With ransomware infections from phishing attacks climbing at an unprecedented rate, educating your staff is paramount in protecting your organization. There is no time to wait.
Here are the top ten ways to detect a phishing email:
- Sender impersonations. Don’t simply trust the display name on an email. Cyber criminals often attempt to impersonate someone you may know or trust. Be sure to check the email address to confirm the true sender.
- Sender uses a public email domain. Legitimate organizations typically will not contact you from an email address that ends in a public email domain such as @gmail.com or @outlook.com.
- Generic salutations. Typically, a reputable company will use your name or an appropriate title to address you. Be cautious of emails beginning with “To whom it may concern” or “Dear sir or madam”.
- Requests for personal information. Legitimate organizations do not typically ask for this type of information over email (e.g. ssn verification, birthdate, login info, account numbers). Usually when companies need this information, it’s because they are verifying your identity for contacting them.
- Spelling errors. Attackers tend to be grammatically incorrect and make typing mistakes in their message. This is also a clever tactic used in sender impersonations, so verify the spelling on the sender’s email address for validation.
- Suspicious links. Hover over a link without clicking to reveal the destination URL. If the URL doesn’t match the linked content, do not click and report the email to your IT manager.
- Malicious attachments. Never open a questionable attachment (e.g. exe or encrypted zip file, macro-enabled documents). If you suspect malicious content, it’s always best to contact the sender separately for confirmation of file validity.
- Urgent requests. Phishing scammers often do their homework before they target you for an urgent request (e.g. the CEO needs an immediate wire transfer or gift card purchase). Always verify legitimacy before making hasty purchases or taking action from an email request.
- Unbelievable offers. If the deal seems too good to be true, it probably is. Beware of emails offering big rewards for little effort (e.g. cash prizes, dream vacations, etc.).

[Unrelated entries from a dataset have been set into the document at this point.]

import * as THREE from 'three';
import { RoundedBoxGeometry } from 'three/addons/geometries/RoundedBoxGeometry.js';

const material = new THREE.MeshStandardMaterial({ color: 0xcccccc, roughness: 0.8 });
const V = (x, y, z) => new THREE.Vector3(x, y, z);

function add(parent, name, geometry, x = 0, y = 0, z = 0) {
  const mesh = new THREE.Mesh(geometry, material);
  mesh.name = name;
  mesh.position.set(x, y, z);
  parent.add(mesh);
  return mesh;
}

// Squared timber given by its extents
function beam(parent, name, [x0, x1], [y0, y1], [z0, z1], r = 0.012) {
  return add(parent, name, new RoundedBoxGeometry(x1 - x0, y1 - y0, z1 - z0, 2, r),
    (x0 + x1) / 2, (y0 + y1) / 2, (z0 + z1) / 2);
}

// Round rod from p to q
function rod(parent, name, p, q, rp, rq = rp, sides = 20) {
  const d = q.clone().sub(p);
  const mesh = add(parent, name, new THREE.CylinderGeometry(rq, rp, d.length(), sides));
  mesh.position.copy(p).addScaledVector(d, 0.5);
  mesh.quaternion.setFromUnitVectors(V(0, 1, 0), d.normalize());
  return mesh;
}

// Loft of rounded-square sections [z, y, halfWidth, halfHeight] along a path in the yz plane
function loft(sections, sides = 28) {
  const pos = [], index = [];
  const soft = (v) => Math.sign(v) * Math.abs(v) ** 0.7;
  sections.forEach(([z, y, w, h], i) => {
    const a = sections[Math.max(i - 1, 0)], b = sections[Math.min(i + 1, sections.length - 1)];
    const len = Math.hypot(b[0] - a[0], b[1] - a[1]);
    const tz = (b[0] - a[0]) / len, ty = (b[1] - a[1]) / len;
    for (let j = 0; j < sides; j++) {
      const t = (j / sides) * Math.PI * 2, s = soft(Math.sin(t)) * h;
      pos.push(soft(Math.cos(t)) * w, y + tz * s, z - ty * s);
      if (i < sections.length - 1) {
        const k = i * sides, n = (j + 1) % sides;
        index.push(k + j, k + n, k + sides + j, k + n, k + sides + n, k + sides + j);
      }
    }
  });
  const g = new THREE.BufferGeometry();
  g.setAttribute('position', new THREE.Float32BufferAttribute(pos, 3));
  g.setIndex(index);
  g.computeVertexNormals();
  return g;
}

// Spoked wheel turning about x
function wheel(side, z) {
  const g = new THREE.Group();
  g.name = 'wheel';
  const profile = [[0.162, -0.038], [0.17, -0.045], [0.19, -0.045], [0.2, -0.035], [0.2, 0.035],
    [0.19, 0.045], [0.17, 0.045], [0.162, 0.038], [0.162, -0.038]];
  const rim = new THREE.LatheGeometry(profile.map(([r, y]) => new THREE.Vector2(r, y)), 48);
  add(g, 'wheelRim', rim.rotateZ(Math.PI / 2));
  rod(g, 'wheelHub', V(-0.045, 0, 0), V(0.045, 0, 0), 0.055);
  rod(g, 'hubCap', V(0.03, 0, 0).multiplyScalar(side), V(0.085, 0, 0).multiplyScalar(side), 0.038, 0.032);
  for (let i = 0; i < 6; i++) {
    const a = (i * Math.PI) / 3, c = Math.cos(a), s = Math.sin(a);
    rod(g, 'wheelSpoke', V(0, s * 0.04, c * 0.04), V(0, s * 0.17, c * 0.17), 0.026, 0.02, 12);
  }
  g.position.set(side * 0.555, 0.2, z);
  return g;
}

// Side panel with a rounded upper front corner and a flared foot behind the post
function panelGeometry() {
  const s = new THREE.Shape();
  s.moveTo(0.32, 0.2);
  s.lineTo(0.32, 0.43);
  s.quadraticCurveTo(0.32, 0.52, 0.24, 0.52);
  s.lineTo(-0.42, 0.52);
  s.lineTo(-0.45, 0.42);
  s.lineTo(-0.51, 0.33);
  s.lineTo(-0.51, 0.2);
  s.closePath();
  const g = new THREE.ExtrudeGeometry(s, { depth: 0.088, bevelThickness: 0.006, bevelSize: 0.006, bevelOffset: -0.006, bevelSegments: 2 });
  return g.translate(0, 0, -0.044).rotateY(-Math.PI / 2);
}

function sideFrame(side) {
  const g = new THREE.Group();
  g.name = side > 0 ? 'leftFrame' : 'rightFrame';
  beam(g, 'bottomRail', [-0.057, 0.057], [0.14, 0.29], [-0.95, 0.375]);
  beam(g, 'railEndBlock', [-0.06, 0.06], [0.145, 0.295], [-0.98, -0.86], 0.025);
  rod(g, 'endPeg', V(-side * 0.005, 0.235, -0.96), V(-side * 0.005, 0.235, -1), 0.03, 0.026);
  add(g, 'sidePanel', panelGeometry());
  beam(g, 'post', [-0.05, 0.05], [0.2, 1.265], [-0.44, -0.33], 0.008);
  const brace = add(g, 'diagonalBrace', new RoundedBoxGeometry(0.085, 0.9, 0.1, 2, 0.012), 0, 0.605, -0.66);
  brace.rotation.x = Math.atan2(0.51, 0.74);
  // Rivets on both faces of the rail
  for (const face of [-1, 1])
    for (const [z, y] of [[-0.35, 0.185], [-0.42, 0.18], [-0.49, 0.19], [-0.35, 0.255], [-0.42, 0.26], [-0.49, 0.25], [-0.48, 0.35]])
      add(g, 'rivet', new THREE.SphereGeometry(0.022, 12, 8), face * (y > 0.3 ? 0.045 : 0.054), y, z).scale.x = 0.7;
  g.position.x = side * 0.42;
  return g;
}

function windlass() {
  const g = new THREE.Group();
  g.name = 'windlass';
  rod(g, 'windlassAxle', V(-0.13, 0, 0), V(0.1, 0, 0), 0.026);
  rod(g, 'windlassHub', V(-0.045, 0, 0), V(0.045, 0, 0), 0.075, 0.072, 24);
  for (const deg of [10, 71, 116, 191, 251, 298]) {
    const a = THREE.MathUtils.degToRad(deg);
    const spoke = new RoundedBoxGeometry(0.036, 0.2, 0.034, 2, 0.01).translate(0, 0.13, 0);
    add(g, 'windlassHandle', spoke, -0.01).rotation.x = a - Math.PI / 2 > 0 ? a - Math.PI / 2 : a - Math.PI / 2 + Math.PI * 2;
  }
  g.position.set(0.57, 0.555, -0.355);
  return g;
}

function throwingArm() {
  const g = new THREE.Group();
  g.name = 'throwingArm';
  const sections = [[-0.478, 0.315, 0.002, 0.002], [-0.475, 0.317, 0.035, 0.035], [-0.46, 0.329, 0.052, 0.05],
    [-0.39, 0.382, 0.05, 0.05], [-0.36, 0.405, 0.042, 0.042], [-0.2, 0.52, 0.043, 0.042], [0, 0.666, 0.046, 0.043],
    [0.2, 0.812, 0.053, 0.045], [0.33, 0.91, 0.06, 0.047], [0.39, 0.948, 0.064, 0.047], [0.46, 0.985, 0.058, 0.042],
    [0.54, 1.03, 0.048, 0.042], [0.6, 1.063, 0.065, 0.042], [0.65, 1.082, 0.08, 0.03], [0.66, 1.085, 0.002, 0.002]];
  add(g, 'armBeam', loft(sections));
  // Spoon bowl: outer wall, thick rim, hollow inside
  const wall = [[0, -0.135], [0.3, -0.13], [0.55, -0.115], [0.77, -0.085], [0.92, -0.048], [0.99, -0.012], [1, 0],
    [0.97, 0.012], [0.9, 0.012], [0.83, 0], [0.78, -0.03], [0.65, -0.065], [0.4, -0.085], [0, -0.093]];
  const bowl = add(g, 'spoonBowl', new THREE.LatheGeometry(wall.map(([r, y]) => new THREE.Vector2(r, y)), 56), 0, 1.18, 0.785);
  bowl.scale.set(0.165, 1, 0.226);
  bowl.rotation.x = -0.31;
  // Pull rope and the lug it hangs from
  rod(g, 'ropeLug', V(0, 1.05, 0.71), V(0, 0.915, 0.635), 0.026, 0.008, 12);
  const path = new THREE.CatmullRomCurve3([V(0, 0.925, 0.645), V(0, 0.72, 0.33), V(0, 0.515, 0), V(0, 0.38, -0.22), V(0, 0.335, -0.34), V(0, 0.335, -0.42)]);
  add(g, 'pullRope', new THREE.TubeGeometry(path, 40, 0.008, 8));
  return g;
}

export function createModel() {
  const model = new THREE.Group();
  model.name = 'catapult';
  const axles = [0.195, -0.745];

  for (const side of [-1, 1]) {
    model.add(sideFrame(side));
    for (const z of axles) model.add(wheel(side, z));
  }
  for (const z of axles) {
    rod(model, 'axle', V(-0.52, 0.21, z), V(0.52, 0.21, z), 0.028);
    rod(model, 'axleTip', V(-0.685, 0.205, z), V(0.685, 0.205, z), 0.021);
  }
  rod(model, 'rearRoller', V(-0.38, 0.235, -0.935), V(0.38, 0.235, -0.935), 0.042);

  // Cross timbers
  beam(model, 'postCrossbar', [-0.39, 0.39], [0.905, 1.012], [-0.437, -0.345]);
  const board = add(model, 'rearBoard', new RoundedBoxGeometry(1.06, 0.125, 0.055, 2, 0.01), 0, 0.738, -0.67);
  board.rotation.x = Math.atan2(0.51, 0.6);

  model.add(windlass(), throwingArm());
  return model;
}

- Suspicious messaging. Last but not least. If an email feels off or makes you question its legitimacy AT ALL, it’s better to play it safe and ignore or delete it.
Arctic IT highly encourages you to share this list with your entire organization. We also recommend you conduct phish testing regularly to uncover the “clickers” and help to educate them.
If your organization falls victim to a successful phishing attempt, please notify your local FBI office right away and report the incident at IC3.GOV.
To learn more, connect with us today at firstname.lastname@example.org.
By Phil Jackson, Chief Information Officer at Arctic IT